Philippine lenders haven’t always been great at catering to thriving young enterprises, but in Security Bank under chief executive Alfonso Salcedo Jr, SMEs have a champion.
Best bank for CSR: BDO Unibank
The Philippines does not lack for lenders that can see both the country’s potential and its widespread poverty. Giving something back has long been on the agenda of financial institutions, large and small. But few lenders can compete with BDO Unibank, whose corporate and social responsibility arm, BDO Foundation, has become a surprising first line of help for families that have lost everything, usually due to natural or man-made disasters such as hurricanes and monsoons.
When a crisis occurs, hundreds of BDO volunteers mount relief operations, setting up evacuation control centres to distribute food and water to disaster victims. The foundation also works to rebuild schools and hospitals destroyed by flooding or landslips.
In 2016 alone, BDO Foundation helped rebuild and reopen 11 health centres that serve a population of 800,000 and which had been devastated by heavy rains and typhoons. Relief efforts are directed through BDO Unibank’s more than 1,000 nationwide outlets, with branch officers at both BDO and its rural banking subsidiary, One Network Bank, helping the foundation to pinpoint health centres in the greatest need of help.
In the foundation’s own words, its “advocacy is disaster response” – meaning that it exists to help those who have least and who have lost the most. In a country highly vulnerable to climate change and shifting weather patterns, it’s hard to think of a service that is needed more.
Best digital bank: Union Bank
Most banks take their digital divisions seriously these days, touting their prowess and all-purpose online service. But it’s rare to find a lender that saw the potential in the digital world early – and got it right. Most countries boast at least one standout lender in this category; when it comes to the Philippines, that lender is Union Bank.
Its digital dalliance began way back in 1999, at the dawn of the age of online shopping. Union Bank launched its EON Cyber Account, the country’s first online payment card, and they have remained, in the words of one Manila-based banking analyst, “pioneers in the field ever since”.
Over the years, EON has been transformed, becoming a standalone digital bank in 2015, and constantly upgrading its security features to protect itself and its customers from hackers.
The innovations haven’t stopped there. In March 2017, EON’s stable of services was expanded, allowing users to set their daily withdrawal limits online or via the EON app. EON Zero was established, a service that allows customers to apply for a multipurpose loan with a simple click of the mouse – no form-filling and no waiting time – while EON Duo is a digital credit card expressly designed to give its customers peace of mind when ordering goods or services online or via an app. Overall, an impressive suite of digital services from a far-sighted bank.
Best private bank: HSBC
Much of the private banking that happens in relation to the Philippines happens far from its shores.
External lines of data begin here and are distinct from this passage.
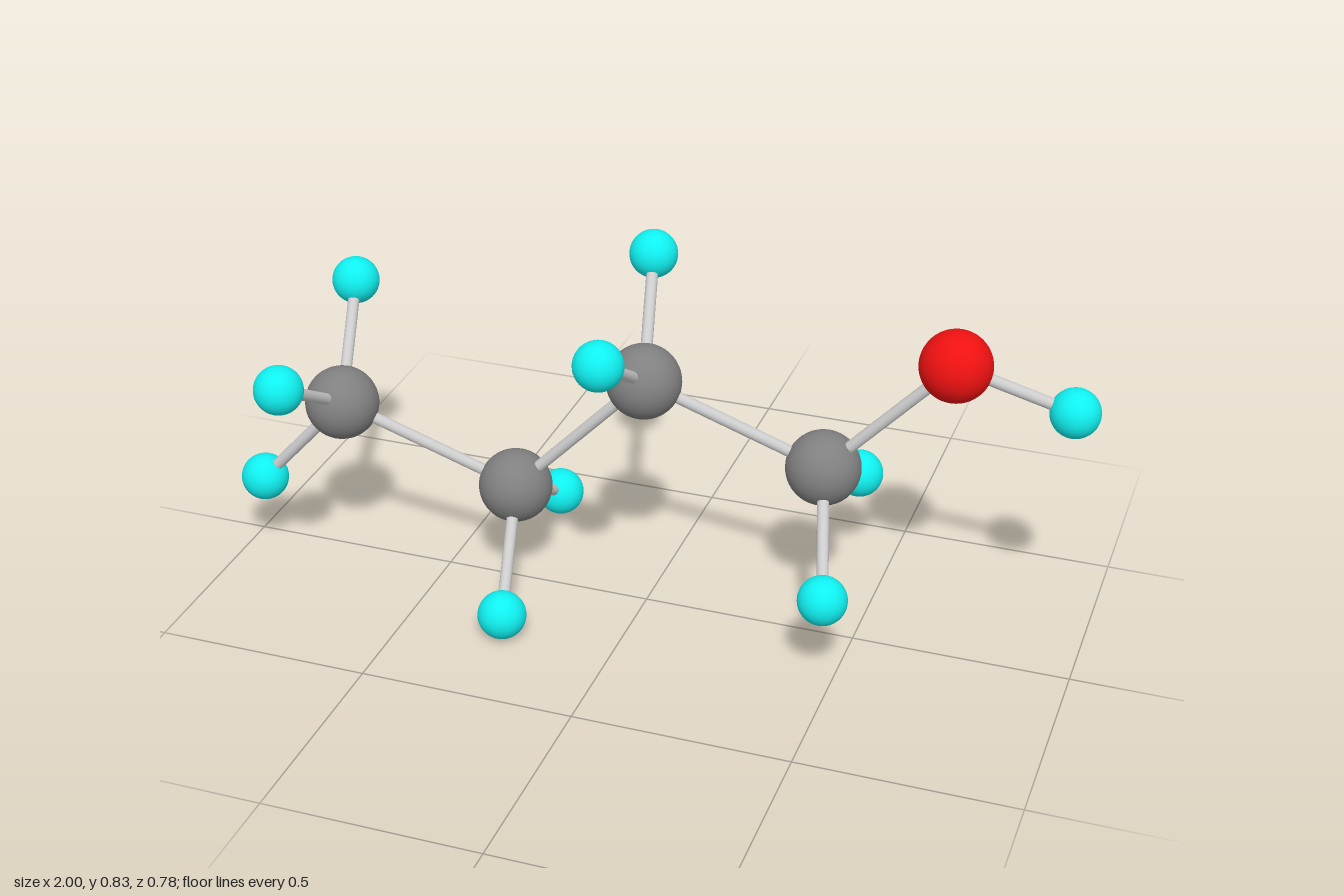
import * as THREE from 'three';

// Ball types: radius and material
const kinds = {
  carbon: { radius: 0.086, color: 0x808080 },
  oxygen: { radius: 0.081, color: 0xee1111 },
  hydrogen: { radius: 0.056, color: 0x10f0f0 },
};
const BOND_RADIUS = 0.0135;

// Each atom: kind, position, index of the atom it is bonded to
const atoms = [
  ['carbon', [-0.73, 0.43, 0.062], -1],
  ['carbon', [-0.32, 0.257, 0.01], 0],
  ['carbon', [-0.008, 0.577, -0.004], 1],
  ['carbon', [0.40, 0.403, -0.057], 2],
  ['oxygen', [0.682, 0.70, -0.07], 3],
  ['hydrogen', [0.942, 0.615, -0.102], 4],
  // end group
  ['hydrogen', [-0.945, 0.195, 0.07], 0],
  ['hydrogen', [-0.798, 0.625, -0.184], 0],
  ['hydrogen', [-0.744, 0.595, 0.335], 0],
  // pairs along the chain
  ['hydrogen', [-0.316, 0.09, -0.265], 1],
  ['hydrogen', [-0.262, 0.058, 0.253], 1],
  ['hydrogen', [-0.07, 0.775, -0.25], 2],
  ['hydrogen', [-0.016, 0.745, 0.266], 2],
  ['hydrogen', [0.418, 0.243, -0.332], 3],
  ['hydrogen', [0.473, 0.213, 0.188], 3],
];

// Thin rod between two points
function makeBond(a, b, material) {
  const dir = b.clone().sub(a);
  const geometry = new THREE.CylinderGeometry(BOND_RADIUS, BOND_RADIUS, dir.length(), 20);
  const bond = new THREE.Mesh(geometry, material);
  bond.position.copy(a).lerp(b, 0.5);
  bond.quaternion.setFromUnitVectors(new THREE.Vector3(0, 1, 0), dir.normalize());
  return bond;
}

export function createModel() {
  const model = new THREE.Group();
  model.name = 'molecule';

  const bondMaterial = new THREE.MeshStandardMaterial({ color: 0xcccccc });
  for (const kind of Object.values(kinds)) {
    kind.geometry = new THREE.SphereGeometry(kind.radius, 40, 28);
    kind.material = new THREE.MeshStandardMaterial({ color: kind.color });
  }

  atoms.forEach(([name, position, parent], i) => {
    const { geometry, material } = kinds[name];
    const ball = new THREE.Mesh(geometry, material);
    ball.name = `${name}Ball${i + 1}`;
    ball.position.set(...position);
    model.add(ball);

    if (parent >= 0) {
      const start = new THREE.Vector3(...atoms[parent][1]);
      const bond = makeBond(start, ball.position, bondMaterial);
      bond.name = `bond${parent + 1}to${i + 1}`;
      model.add(bond);
    }
  });

  return model;
}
Of course, a host of local lenders tout their private banking credentials and many do indeed offer excellent services targeted at wealthier customers. The list starts with the likes of BDO Unibank and Bank of the Philippine Islands, but also includes myriad mid-sized lenders offering quality services to higher net-worth and mass-affluent customers. Both BDO Private Bank and BPI Private Banking have won awards in this category down the years – and rightly so.
But talk to private banking customers on the ground, including executives from leading corporates and lenders, and they are happy to sing the praises of HSBC.
The bank has never lost sight of the importance of this market, buoyed as it is by low inflation, a high growth rate and, under the aegis of the current president, a macro and financial agenda that could finally give the economy the clarity and the momentum it needs.
With growth comes rising salaries; that in turn leads to a need for the kind of world-class service, locally targeted but global in reach, that HSBC Private Banking always provides.